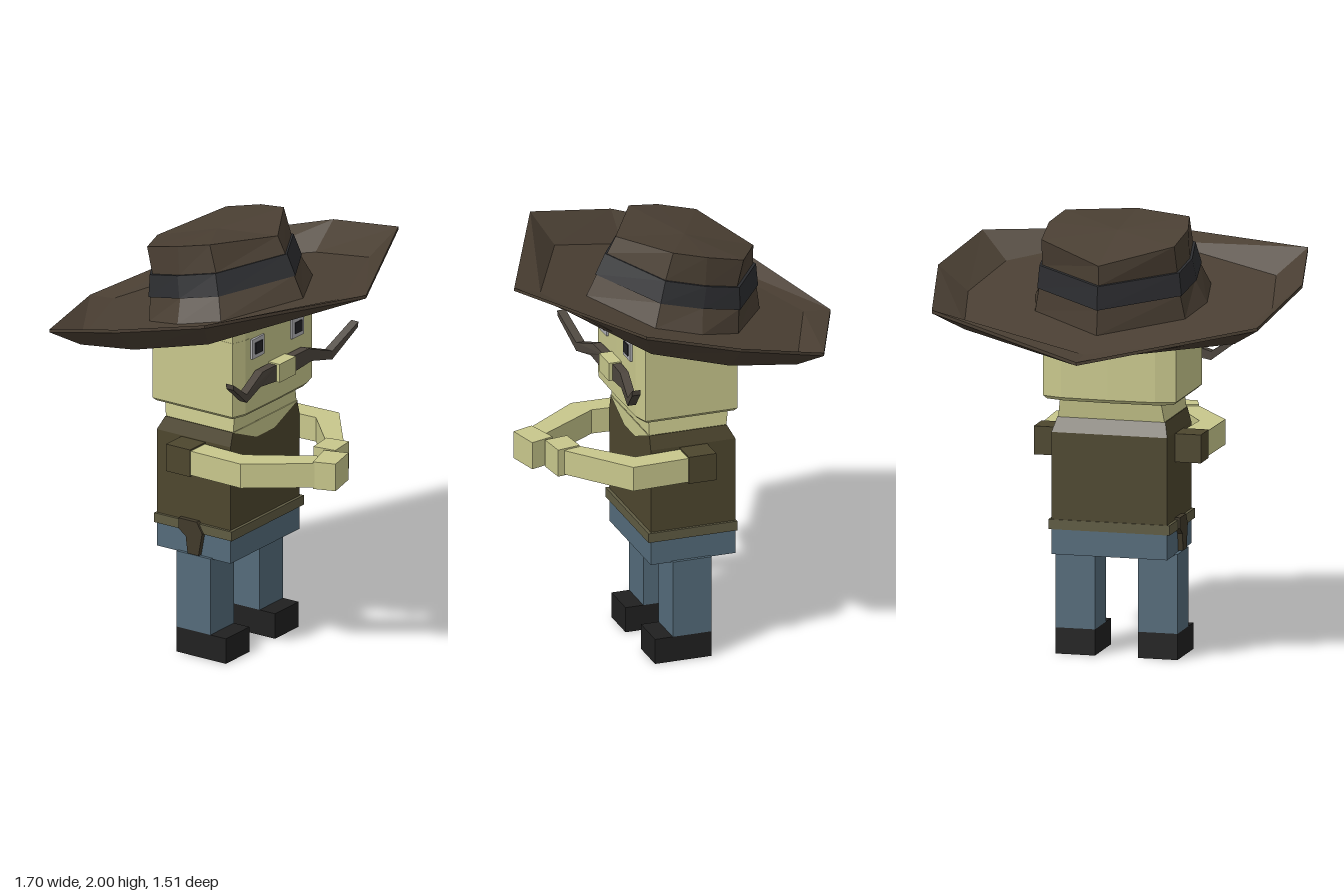
import * as THREE from 'three';

const mat = (color) => new THREE.MeshStandardMaterial({ color, flatShading: true });
const M = {
  skin: mat(0xc8c78c), shirt: mat(0x4d462e), belt: mat(0x5f5b42), jeans: mat(0x546b7a),
  shoe: mat(0x202020), hat: mat(0x4a3f33), band: mat(0x2c2d30), hair: mat(0x4d463e),
  eye: mat(0xb0b0b4), pupil: mat(0x222226), holster: mat(0x40392a),
};

export function createModel() {
  const model = new THREE.Group();
  const add = (name, geo, m, parent = model) => {
    const mesh = new THREE.Mesh(geo, m);
    mesh.name = name;
    parent.add(mesh);
    return mesh;
  };
  const group = (name) => {
    const g = new THREE.Group();
    g.name = name;
    model.add(g);
    return g;
  };
  // Box given by its limits
  const box = (name, m, [x0, x1], [y0, y1], [z0, z1], parent) =>
    add(name, new THREE.BoxGeometry(x1 - x0, y1 - y0, z1 - z0)
      .translate((x0 + x1) / 2, (y0 + y1) / 2, (z0 + z1) / 2), m, parent);
  const extrude = (pts, depth) => new THREE.ExtrudeGeometry(
    new THREE.Shape(pts.map(([x, y]) => new THREE.Vector2(x, y))), { depth, bevelEnabled: false });
  // Slab with an outline in x and z
  const slab = (name, m, pts, y0, y1, parent) =>
    add(name, extrude(pts.map(([x, z]) => [x, -z]), y1 - y0).rotateX(-Math.PI / 2).translate(0, y0, 0), m, parent);

  // Capped skin over closed rings, listed from bottom to top
  const loft = (rings) => {
    const pos = [], n = rings[0].length;
    const tri = (...p) => p.forEach((q) => pos.push(...q));
    const mid = (r) => [0, 1, 2].map((k) => r.reduce((s, p) => s + p[k], 0) / n);
    const first = rings[0], last = rings[rings.length - 1];
    for (let j = 0; j < n; j++) {
      const k = (j + 1) % n;
      for (let i = 0; i + 1 < rings.length; i++) {
        const a = rings[i], b = rings[i + 1];
        tri(a[j], a[k], b[k]);
        tri(a[j], b[k], b[j]);
      }
      tri(mid(first), first[k], first[j]);
      tri(mid(last), last[j], last[k]);
    }
    const g = new THREE.BufferGeometry();
    g.setAttribute('position', new THREE.Float32BufferAttribute(pos, 3));
    g.computeVertexNormals();
    return g;
  };
  const rect = (y, x, zf, zb) => [[-x, y, zf], [x, y, zf], [x, y, zb], [-x, y, zb]];
  // Half ring from front to back, mirrored to the other side
  const mirror = (half) => [...half, ...half.slice(1, -1).reverse().map(([x, y, z]) => [-x, y, z])];
  const lift = (ring, dy) => ring.map(([x, y, z]) => [x, y + dy, z]);

  // Legs and shoes
  for (const [side, s] of [['left', 1], ['right', -1]]) {
    const xr = s > 0 ? [0.1, 0.285] : [-0.285, -0.1];
    box(side + 'Leg', M.jeans, xr, [0.12, 0.485], [-0.085, 0.1]);
    box(side + 'Shoe', M.shoe, xr, [0, 0.12], [-0.085, 0.185]);
  }

  // Body
  box('hips', M.jeans, [-0.27, 0.27], [0.48, 0.6], [-0.205, 0.2]);
  box('belt', M.belt, [-0.283, 0.283], [0.595, 0.64], [-0.21, 0.215]);
  add('shirt', loft([rect(0.63, 0.27, 0.2, -0.205), rect(1.04, 0.27, 0.2, -0.205), rect(1.105, 0.252, 0.2, -0.17)]), M.shirt);
  add('neck', loft([rect(1.09, 0.25, 0.199, -0.168), rect(1.2, 0.235, 0.199, -0.185)]), M.skin);
  add('collarOpening', extrude([[-0.252, 1.105], [-0.07, 1.03], [0.07, 1.03], [0.252, 1.105]], 0.01).translate(0, 0, 0.193), M.skin);
  add('holster', extrude([[-0.07, 0.65], [-0.07, 0.6], [-0.03, 0.57], [-0.02, 0.49], [0.04, 0.49], [0.06, 0.6], [0.03, 0.65]], 0.025)
    .rotateY(-Math.PI / 2).translate(-0.268, 0, 0), M.holster);

  // Arms folded towards each other in front of the chest
  const leftArm = group('leftArm'), rightArm = group('rightArm');
  box('sleeve', M.shirt, [0.25, 0.39], [0.905, 1.035], [-0.07, 0.062], leftArm);
  box('sleeve', M.shirt, [-0.39, -0.25], [0.905, 1.035], [-0.07, 0.062], rightArm);
  slab('forearm', M.skin, [[0.385, 0.055], [0.396, 0.33], [0.11, 0.555], [0.07, 0.485], [0.285, 0.28], [0.275, 0.055]], 0.912, 1.028, leftArm);
  slab('hand', M.skin, [[0.11, 0.585], [-0.02, 0.6], [-0.035, 0.49], [0.09, 0.475]], 0.905, 1.035, leftArm);
  slab('forearm', M.skin, [[-0.385, 0.055], [-0.39, 0.34], [-0.19, 0.61], [-0.1, 0.57], [-0.285, 0.28], [-0.275, 0.055]], 0.912, 1.028, rightArm);
  slab('hand', M.skin, [[-0.195, 0.6], [-0.16, 0.7], [-0.01, 0.665], [-0.045, 0.555]], 0.905, 1.035, rightArm);

  // Head with slightly bowed front and back
  const headRing = (y, k) => mirror([[0, y, 0.265 * k], [0.24 * k, y, 0.262 * k], [0.31 * k, y, 0.24 * k],
    [0.31 * k, y, -0.2 * k], [0.22 * k, y, -0.228 * k], [0, y, -0.235 * k]]);
  const skull = loft([headRing(1.19, 0.95), headRing(1.205, 1), headRing(1.56, 1)]);
  add('head', skull, M.skin);
  const slope = (y0, r) => r.map(([x, z]) => [x, y0 + 0.22 * z, z]);
  const dome = headRing(1.56, 0.998);
  add('forehead', loft([dome, dome.map(([x, y, z]) => [x, 1.63 + 0.2 * z, z])]), M.skin);

  // Face
  for (const [side, s] of [['left', 1], ['right', -1]]) {
    const eye = group(side + 'Eye');
    box('eyeWhite', M.eye, [s * 0.155 - 0.047, s * 0.155 + 0.047], [1.458, 1.552], [0.24, 0.274], eye);
    box('pupil', M.pupil, [s * 0.155 - 0.027, s * 0.155 + 0.027], [1.478, 1.532], [0.25, 0.279], eye);
    const half = [[0.05, 1.395], [0.18, 1.4], [0.335, 1.345], [0.49, 1.445], [0.487, 1.42], [0.335, 1.305], [0.2, 1.335], [0.05, 1.315]];
    const geo = extrude(half.map(([x, y]) => [s * x, y]), 0.04).translate(0, 0, 0.265);
    const p = geo.attributes.position;
    for (let i = 0; i < p.count; i++) p.setZ(i, p.getZ(i) + 0.27 * p.getX(i) ** 2);
    geo.computeVertexNormals();
    add(side + 'Moustache', geo, M.hair);
  }
  box('nose', M.skin, [-0.063, 0.063], [1.315, 1.402], [0.25, 0.325]);

  // Hat: upturned brim, tapered crown and band, all tilted back
  const hat = group('hat');
  const base = mirror(slope(1.63, [[0, 0.41], [0.36, 0.21], [0.4, 0], [0.35, -0.19], [0, -0.42]]));
  const bend = mirror(slope(1.605, [[0, 0.63], [0.63, 0.33], [0.71, -0.02], [0.63, -0.37], [0, -0.63]]));
  const rim = mirror([[0, 1.805, 0.755], [0.76, 1.82, 0.4], [0.85, 1.735, -0.02], [0.76, 1.615, -0.45], [0, 1.475, -0.76]]);
  add('brim', loft([lift(base, -0.03), bend, lift(rim, -0.01), lift(rim, 0.005), lift(bend, 0.025), base]), M.hat, hat);
  const bandLow = mirror(slope(1.74, [[0, 0.36], [0.32, 0.17], [0.35, -0.02], [0.33, -0.2], [0, -0.405]]));
  const bandTop = mirror(slope(1.845, [[0, 0.315], [0.3, 0.14], [0.335, -0.04], [0.32, -0.2], [0, -0.395]]));
  const crownTop = mirror([[0, 1.99, 0.27], [0.29, 2, 0.1], [0.325, 1.97, -0.05], [0.31, 1.925, -0.23], [0, 1.85, -0.39]]);
  const grow = (ring, k) => ring.map(([x, y, z]) => [x * k, y, z * k]);
  add('crown', loft([base, bandLow, grow(bandTop, 0.985), crownTop]), M.hat, hat);
  add('hatBand', loft([grow(bandLow, 1.02), grow(bandTop, 1.02)]), M.band, hat);

  return model;
}
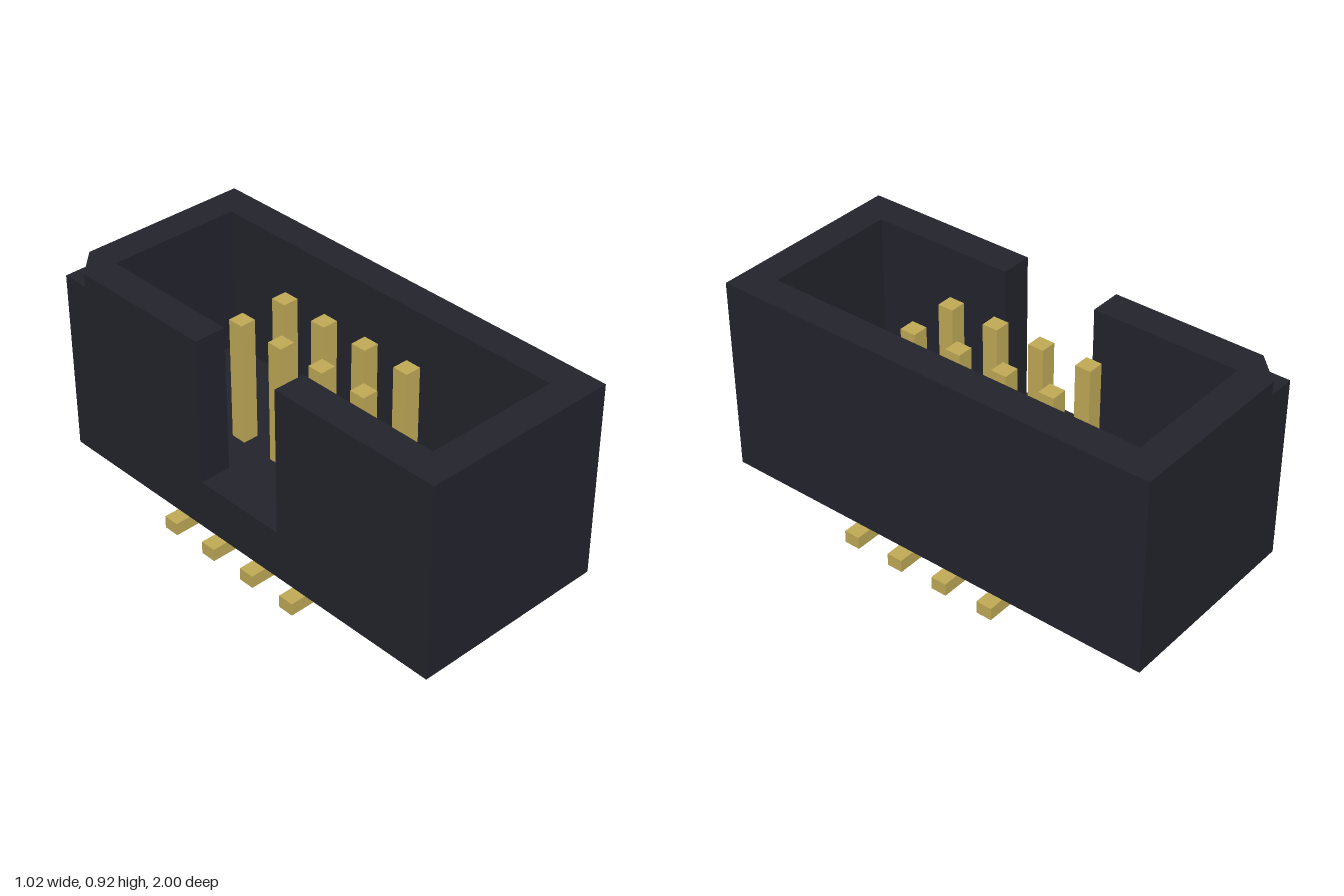
import * as THREE from 'three';

export function createModel() {
  const model = new THREE.Group();
  const plastic = new THREE.MeshStandardMaterial({ color: 0x23232d });
  plastic.name = 'dark plastic';
  const gold = new THREE.MeshStandardMaterial({ color: 0xc1ab57 });
  gold.name = 'gold plating';

  const W = 0.44, L = 1, IW = 0.3, IL = 0.86; // outer and inner half sizes
  const SLOT = 0.215, CUT = 0.12;             // key slot half width, corner mark
  const BASE = 0.055, FLOOR = 0.27, LEDGE = 0.857, TOP = 0.915;

  // Extrude an (x, z) outline upwards between two heights
  function slab(name, outline, y0, y1) {
    const shape = new THREE.Shape(outline.map(([x, z]) => new THREE.Vector2(x, -z)));
    const geo = new THREE.ExtrudeGeometry(shape, { depth: y1 - y0, bevelEnabled: false });
    geo.rotateX(-Math.PI / 2);
    geo.translate(0, y0, 0);
    const mesh = new THREE.Mesh(geo, plastic);
    mesh.name = name;
    model.add(mesh);
  }

  function box(name, parent, x0, x1, y0, y1, z0, z1) {
    const geo = new THREE.BoxGeometry(x1 - x0, y1 - y0, z1 - z0);
    geo.translate((x0 + x1) / 2, (y0 + y1) / 2, (z0 + z1) / 2);
    const mesh = new THREE.Mesh(geo, gold);
    mesh.name = name;
    parent.add(mesh);
  }

  // Wall ring, open at the key slot; the back corner is square or cut off
  const wallOutline = (corner) => [
    [-W, SLOT], [-W, L], [W, L], [W, -L], ...corner, [-W, -SLOT],
    [-IW, -SLOT], [-IW, -IL], [IW, -IL], [IW, IL], [-IW, IL], [-IW, SLOT],
  ];

  // Housing: solid floor, shroud walls, and rim with the first-pin corner mark
  slab('housingFloor', [[-W, -L], [W, -L], [W, L], [-W, L]], BASE, FLOOR);
  slab('shroudWalls', wallOutline([[-W, -L]]), FLOOR, LEDGE);
  slab('shroudRim', wallOutline([[-W + CUT, -L], [-W, -L + CUT]]), LEDGE, TOP);

  // Two rows of four contacts: upright pin and surface-mount foot
  const H = 0.035;
  for (const side of [-1, 1]) {
    for (let i = 0; i < 4; i++) {
      const contact = new THREE.Group();
      contact.name = 'contact';
      const x = side * 0.111, z = (i - 1.5) * 0.222;
      box('pin', contact, x - H, x + H, BASE, 0.815, z - H, z + H);
      const a = side * 0.077, b = side * 0.508;
      box('foot', contact, Math.min(a, b), Math.max(a, b), 0, BASE, z - H, z + H);
      model.add(contact);
    }
  }
  return model;
}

___

Looking at the records above, work out how many lines hold "leftArm" and write only that number.

4